Return the lines of the data below in which the string "half" occurs.

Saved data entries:
++++++
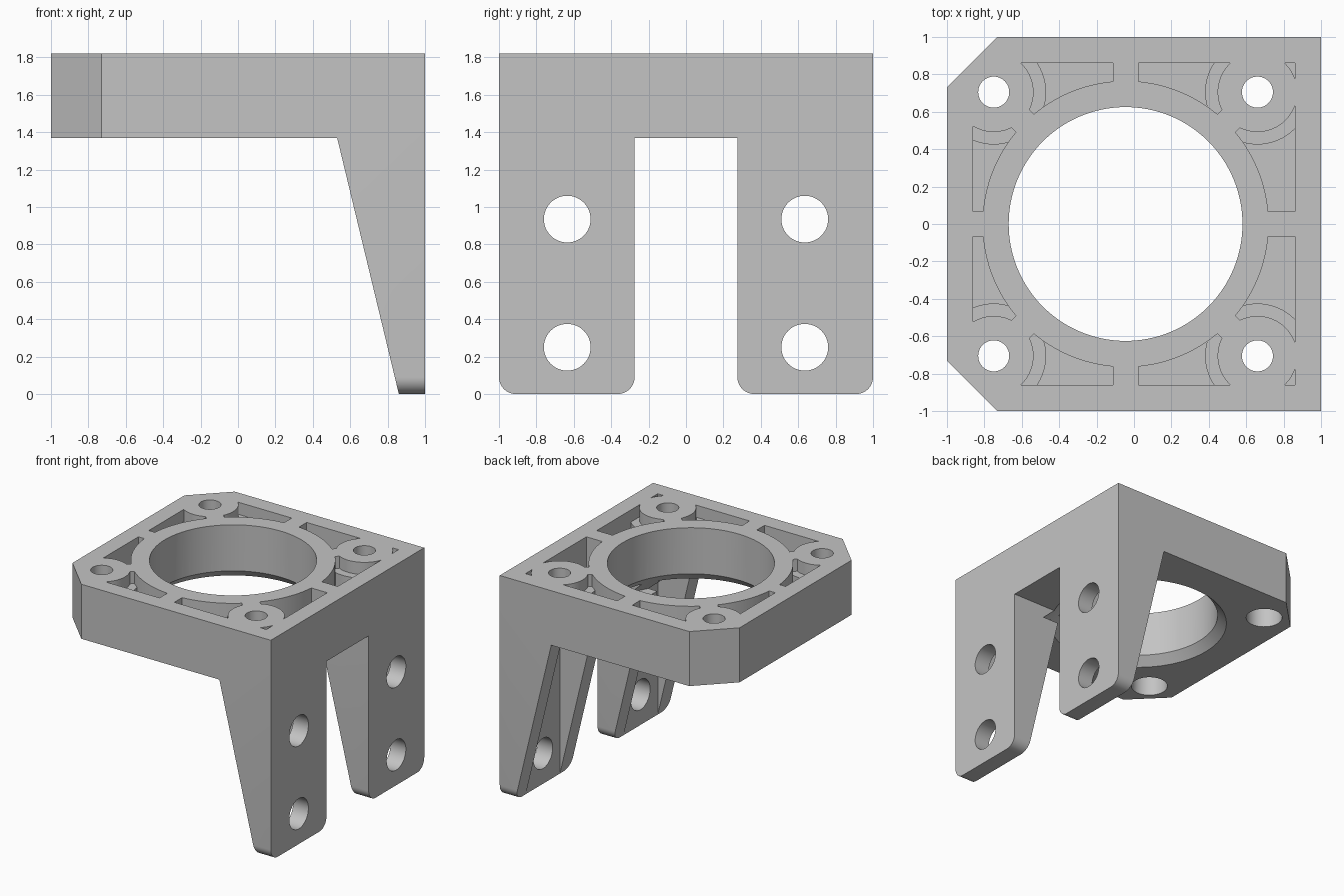
import bpy, bmesh
from math import cos, sin, pi
from mathutils import Matrix, Vector

if "Cube" in bpy.data.objects:
    bpy.data.objects.remove(bpy.data.objects["Cube"], do_unlink=True)

TOP, UNDER = 1.82, 1.37          # flange heights
WALL = 0.14                      # common wall thickness
CX = -0.045                      # bore centre
HOLE = 0.705                     # screw spacing from bore centre
SCREWS = [(CX + sx * HOLE, sy * HOLE) for sx in (-1, 1) for sy in (-1, 1)]


def finish(name, bm):
    bmesh.ops.recalc_face_normals(bm, faces=bm.faces)
    mesh = bpy.data.meshes.new(name)
    bm.to_mesh(mesh)
    bm.free()
    obj = bpy.data.objects.new(name, mesh)
    bpy.context.collection.objects.link(obj)
    return obj


def prism(name, pts, axis, lo, hi):
    """Extrude a 2D outline along the x, y or z axis."""
    place = {"x": lambda a, b: (lo, a, b), "y": lambda a, b: (a, lo, b),
             "z": lambda a, b: (a, b, lo)}[axis]
    bm = bmesh.new()
    face = bm.faces.new([bm.verts.new(place(a, b)) for a, b in pts])
    ext = bmesh.ops.extrude_face_region(bm, geom=[face])
    move = Vector([(hi - lo) * (axis == k) for k in "xyz"])
    verts = [v for v in ext["geom"] if isinstance(v, bmesh.types.BMVert)]
    bmesh.ops.translate(bm, verts=verts, vec=move)
    return finish(name, bm)


def box(name, x0, x1, y0, y1, z0, z1):
    return prism(name, [(x0, y0), (x1, y0), (x1, y1), (x0, y1)], "z", z0, z1)


def cylinder(name, x, y, z0, z1, r0, r1=None, segments=64):
    bm = bmesh.new()
    bmesh.ops.create_cone(bm, cap_ends=True, segments=segments, radius1=r0,
                          radius2=r0 if r1 is None else r1, depth=z1 - z0,
                          matrix=Matrix.Translation((x, y, (z0 + z1) / 2)))
    return finish(name, bm)


def arc(cx, cy, r, a0, a1, n=10):
    angles = [a0 + (a1 - a0) * i / n for i in range(n + 1)]
    return [(cx + r * cos(a), cy + r * sin(a)) for a in angles]


def boolean(target, cutter, operation="DIFFERENCE"):
    mod = target.modifiers.new("cut", "BOOLEAN")
    mod.operation, mod.solver, mod.object = operation, "EXACT", cutter
    bpy.context.view_layer.objects.active = target
    bpy.ops.object.modifier_apply(modifier=mod.name)
    bpy.data.objects.remove(cutter, do_unlink=True)


# Side silhouette: flange and tapered legs
slope = (1 - WALL - 0.53) / UNDER
toe = 1 - WALL + 0.1 * slope
bracket = prism("mounting_bracket", [(-1, TOP), (1, TOP), (1, -0.1), (toe, -0.1),
                                     (0.53, UNDER), (-1, UNDER)], "y", -1.1, 1.1)

# Two legs with rounded feet
R, INNER = 0.09, 0.275
half = ([(1, 2)] + arc(1 - R, R, R, 0, -pi / 2)
        + arc(INNER + R, R, R, -pi / 2, -pi) + [(INNER, UNDER)])
outline = half + [(-y, z) for y, z in reversed(half)]
boolean(bracket, prism("leg_outline", outline, "x", -1.2, 1.2), "INTERSECT")

# Clipped flange corners
plan = [(1.1, -1.1), (1.1, 1.1), (-0.63, 1.1), (-1.1, 0.63), (-1.1, -0.63), (-0.63, -1.1)]
boolean(bracket, prism("flange_outline", plan, "z", -0.2, 2), "INTERSECT")

# Leg recesses between the gussets, and the bolt holes
for side in (-1, 1):
    y0, y1 = sorted((side * (INNER + WALL), side * (1 - WALL)))
    boolean(bracket, box("leg_recess", 0.4, 1 - WALL, y0, y1, -0.2, UNDER))
    for z in (0.25, 0.935):
        circle = arc(side * 0.635, z, 0.125, 0, 2 * pi, 48)[:-1]
        boolean(bracket, prism("bolt_hole", circle, "x", 0.7, 1.1))

# Pocket volume: flange interior less ring, bosses and ribs
E, C = 0.862, 0.67
pocket_plan = [(E, -E), (E, E), (-C, E), (-E, C), (-E, -C), (-C, -E)]
pockets = prism("pockets", pocket_plan, "z", UNDER + WALL, 2)
boolean(pockets, cylinder("ring", CX, 0, 1.4, 2.1, 0.765, segments=128))
RIB = 0.068
boolean(pockets, box("cross_rib", -1.1, 1.1, -RIB, RIB, 1.4, 2.1))
boolean(pockets, box("long_rib", CX - RIB, CX + RIB, -1.1, 1.1, 1.4, 2.1))
for x, y in SCREWS:
    d = Vector((x - CX, y)).normalized() * RIB
    rib = [(CX - d.y, d.x), (CX + d.y, -d.x), (x + d.y, y - d.x), (x - d.y, y + d.x)]
    boolean(pockets, prism("diagonal_rib", rib, "z", 1.4, 2.1))
    boolean(pockets, cylinder("boss", x, y, 1.4, 2.1, 0.213))
    boolean(pockets, cylinder("boss_foot", x, y, 1.4, TOP - 0.1, 0.28))
boolean(bracket, pockets)

# Central bore with chamfered underside
boolean(bracket, cylinder("bore", CX, 0, 1.2, 2, 0.625, segments=128))
boolean(bracket, cylinder("bore_chamfer", CX, 0, 1.27, 1.47, 0.795, 0.595, 128))

# Screw holes with counterbores below
for x, y in SCREWS:
    boolean(bracket, cylinder("screw_hole", x, y, 1.3, 2, 0.083, segments=48))
    boolean(bracket, cylinder("counterbore", x, y, 1.3, 1.58, 0.142, segments=48))

# Single grey material
grey = bpy.data.materials.new("plain grey")
grey.use_nodes = True
grey.diffuse_color = (0.55, 0.55, 0.55, 1)
grey.node_tree.nodes["Principled BSDF"].inputs["Base Color"].default_value = grey.diffuse_color
bracket.data.materials.clear()
bracket.data.materials.append(grey)

bpy.ops.object.select_all(action="DESELECT")
bracket.select_set(True)
bpy.context.view_layer.objects.active = bracket
bpy.ops.object.shade_smooth_by_angle(angle=pi / 6)
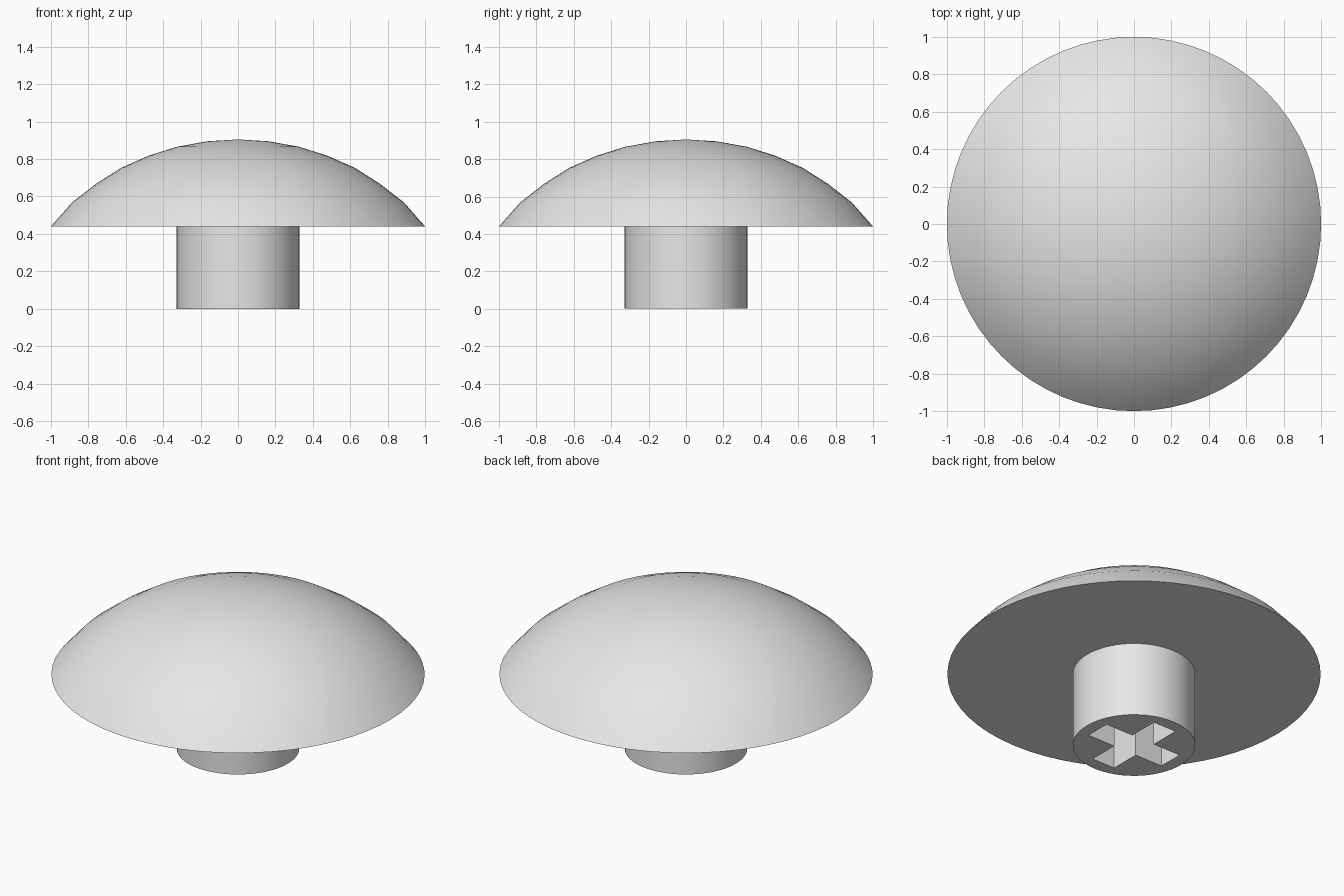
import bpy, bmesh, math

default = bpy.data.objects.get("Cube")
if default:
    bpy.data.objects.remove(default, do_unlink=True)

BASE_Z = 0.44      # underside of the cap
SIDES = 64

grey = bpy.data.materials.new("light_grey")
grey.use_nodes = True
grey.diffuse_color = (0.8, 0.8, 0.8, 1)
grey.node_tree.nodes["Principled BSDF"].inputs["Base Color"].default_value = (0.8, 0.8, 0.8, 1)


def finish(name, bm):
    """Turn a bmesh into a named grey object and make it active."""
    bmesh.ops.recalc_face_normals(bm, faces=bm.faces)
    mesh = bpy.data.meshes.new(name)
    bm.to_mesh(mesh)
    bm.free()
    mesh.materials.append(grey)
    obj = bpy.data.objects.new(name, mesh)
    bpy.context.collection.objects.link(obj)
    bpy.ops.object.select_all(action="DESELECT")
    obj.select_set(True)
    bpy.context.view_layer.objects.active = obj
    return obj


def prism(name, outline, z0, z1):
    """Extrude a closed outline straight up."""
    bm = bmesh.new()
    face = bm.faces.new([bm.verts.new((x, y, z0)) for x, y in outline])
    top = bmesh.ops.extrude_face_region(bm, geom=[face])["geom"]
    verts = [v for v in top if isinstance(v, bmesh.types.BMVert)]
    bmesh.ops.translate(bm, vec=(0, 0, z1 - z0), verts=verts)
    return finish(name, bm)


# Domed cap: spun profile, closed by a flat underside
profile = [(0, 0.905), (0.165, 0.895), (0.325, 0.866), (0.475, 0.819),
           (0.623, 0.754), (0.757, 0.669), (0.887, 0.568), (1, BASE_Z)]
bm = bmesh.new()
verts = [bm.verts.new((r, 0, z)) for r, z in profile]
edges = [bm.edges.new(pair) for pair in zip(verts, verts[1:])]
bmesh.ops.spin(bm, geom=verts + edges, cent=(0, 0, 0), axis=(0, 0, 1),
               angle=math.tau, steps=SIDES)
bmesh.ops.remove_doubles(bm, verts=bm.verts, dist=0.0001)
bmesh.ops.holes_fill(bm, edges=[e for e in bm.edges if e.is_boundary], sides=0)
finish("domed_cap", bm)
bpy.ops.object.shade_smooth_by_angle(angle=math.radians(30))

# Cross-shaped socket cutter
a, w = 0.255, 0.075
quarter = [(a, -w), (a, w), (w, w)]
cross = []
for turn in range(4):
    for x, y in quarter:
        for _ in range(turn):
            x, y = -y, x
        cross.append((x, y))
cutter = prism("socket_cutter", cross, -0.1, BASE_Z + 0.1)

# Round stem with the socket cut up to the cap
angles = [math.tau * i / SIDES for i in range(SIDES)]
circle = [(0.328 * math.cos(t), 0.328 * math.sin(t)) for t in angles]
stem = prism("stem", circle, 0, BASE_Z + 0.02)
cut = stem.modifiers.new("socket", "BOOLEAN")
cut.operation = "DIFFERENCE"
cut.solver = "EXACT"
cut.object = cutter
bpy.ops.object.modifier_apply(modifier=cut.name)
bpy.data.objects.remove(cutter, do_unlink=True)
bpy.ops.object.shade_smooth_by_angle(angle=math.radians(30))
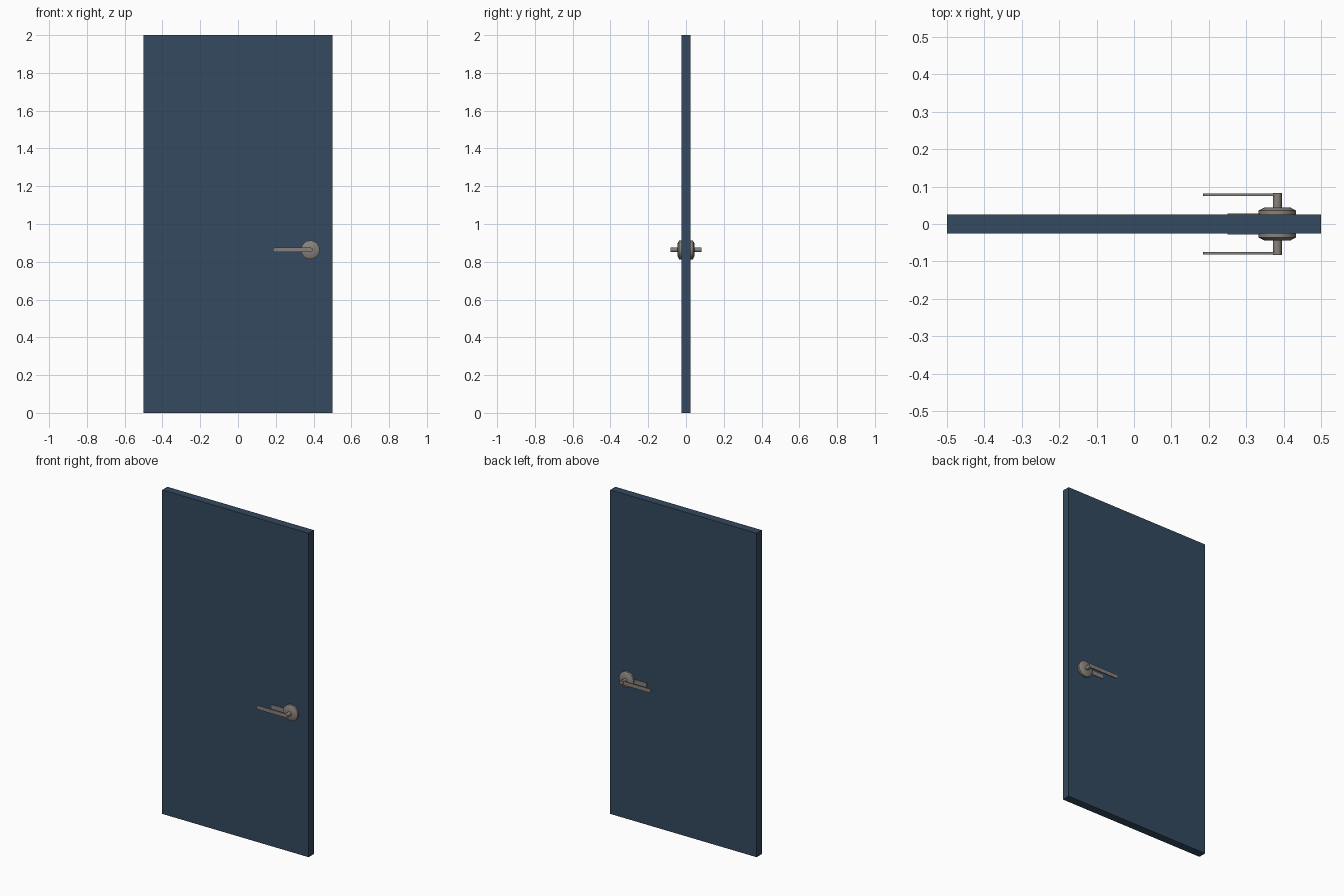
import bpy, bmesh, math
from mathutils import Vector

if "Cube" in bpy.data.objects:
    bpy.data.objects.remove(bpy.data.objects["Cube"])


def material(name, rgb):
    m = bpy.data.materials.new(name)
    m.diffuse_color = (*rgb, 1)
    m.use_nodes = True
    m.node_tree.nodes["Principled BSDF"].inputs["Base Color"].default_value = m.diffuse_color
    return m


BLUE = material("slate blue paint", (0.034, 0.067, 0.112))
METAL = material("brushed metal", (0.25, 0.22, 0.20))
HX, HZ = 0.383, 0.863          # handle axis


def finish(bm, name, mat, smooth=False):
    bmesh.ops.recalc_face_normals(bm, faces=bm.faces)
    me = bpy.data.meshes.new(name)
    bm.to_mesh(me)
    bm.free()
    me.materials.append(mat)
    ob = bpy.data.objects.new(name, me)
    bpy.context.collection.objects.link(ob)
    if smooth:
        bpy.ops.object.select_all(action='DESELECT')
        ob.select_set(True)
        bpy.context.view_layer.objects.active = ob
        bpy.ops.object.shade_smooth_by_angle(angle=math.radians(30))
    return ob


def box(name, lo, hi, mat):
    lo, hi = Vector(lo), Vector(hi)
    bm = bmesh.new()
    bmesh.ops.create_cube(bm, size=1)
    for v in bm.verts:
        v.co = (lo + hi) / 2 + v.co * (hi - lo)
    return finish(bm, name, mat)


def turned(name, profile, sides, side):
    """Capped solid of (radius, y) rings around the handle axis."""
    bm = bmesh.new()
    rings = []
    for r, y in profile:
        rings.append([bm.verts.new((HX + r * math.cos(a), side * y, HZ + r * math.sin(a)))
                      for a in (2 * math.pi * i / sides for i in range(sides))])
    for a, b in zip(rings, rings[1:]):
        for i in range(sides):
            j = (i + 1) % sides
            bm.faces.new((a[i], a[j], b[j], b[i]))
    bm.faces.new(rings[0])
    bm.faces.new(rings[-1])
    return finish(bm, name, METAL, True)


def lever(name, side):
    """Flat bar with rounded ends."""
    x0, x1, h = 0.184, 0.394, 0.012
    outline = []
    for cx, start in ((x1 - h, -90), (x0 + h, 90)):
        for i in range(9):
            a = math.radians(start + i * 22.5)
            outline.append((cx + h * math.cos(a), HZ + h * math.sin(a)))
    bm = bmesh.new()
    near, far = ([bm.verts.new((x, side * y, z)) for x, z in outline]
                 for y in (0.075, 0.081))
    bm.faces.new(near)
    bm.faces.new(far)
    n = len(outline)
    for i in range(n):
        j = (i + 1) % n
        bm.faces.new((near[i], near[j], far[j], far[i]))
    return finish(bm, name, METAL, True)


# Door slab
box("door_panel", (-0.5, -0.025, 0), (0.5, 0.025, 2), BLUE)

# Matching handle set on each face
for label, s in (("front", -1), ("back", 1)):
    turned(label + "_rosette", [(0.05, 0.02), (0.05, 0.036), (0.035, 0.044)], 16, s)
    turned(label + "_spindle", [(0.012, 0.04), (0.012, 0.083)], 16, s)
    lever(label + "_lever", s)
    # Thin latch plate behind the lever
    ys = sorted((s * 0.024, s * 0.028))
    box(label + "_latch_plate", (0.25, ys[0], HZ - 0.012), (0.35, ys[1], HZ + 0.012), METAL)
++++++
RESULT OF THIS TASK:
half = ([(1, 2)] + arc(1 - R, R, R, 0, -pi / 2)
outline = half + [(-y, z) for y, z in reversed(half)]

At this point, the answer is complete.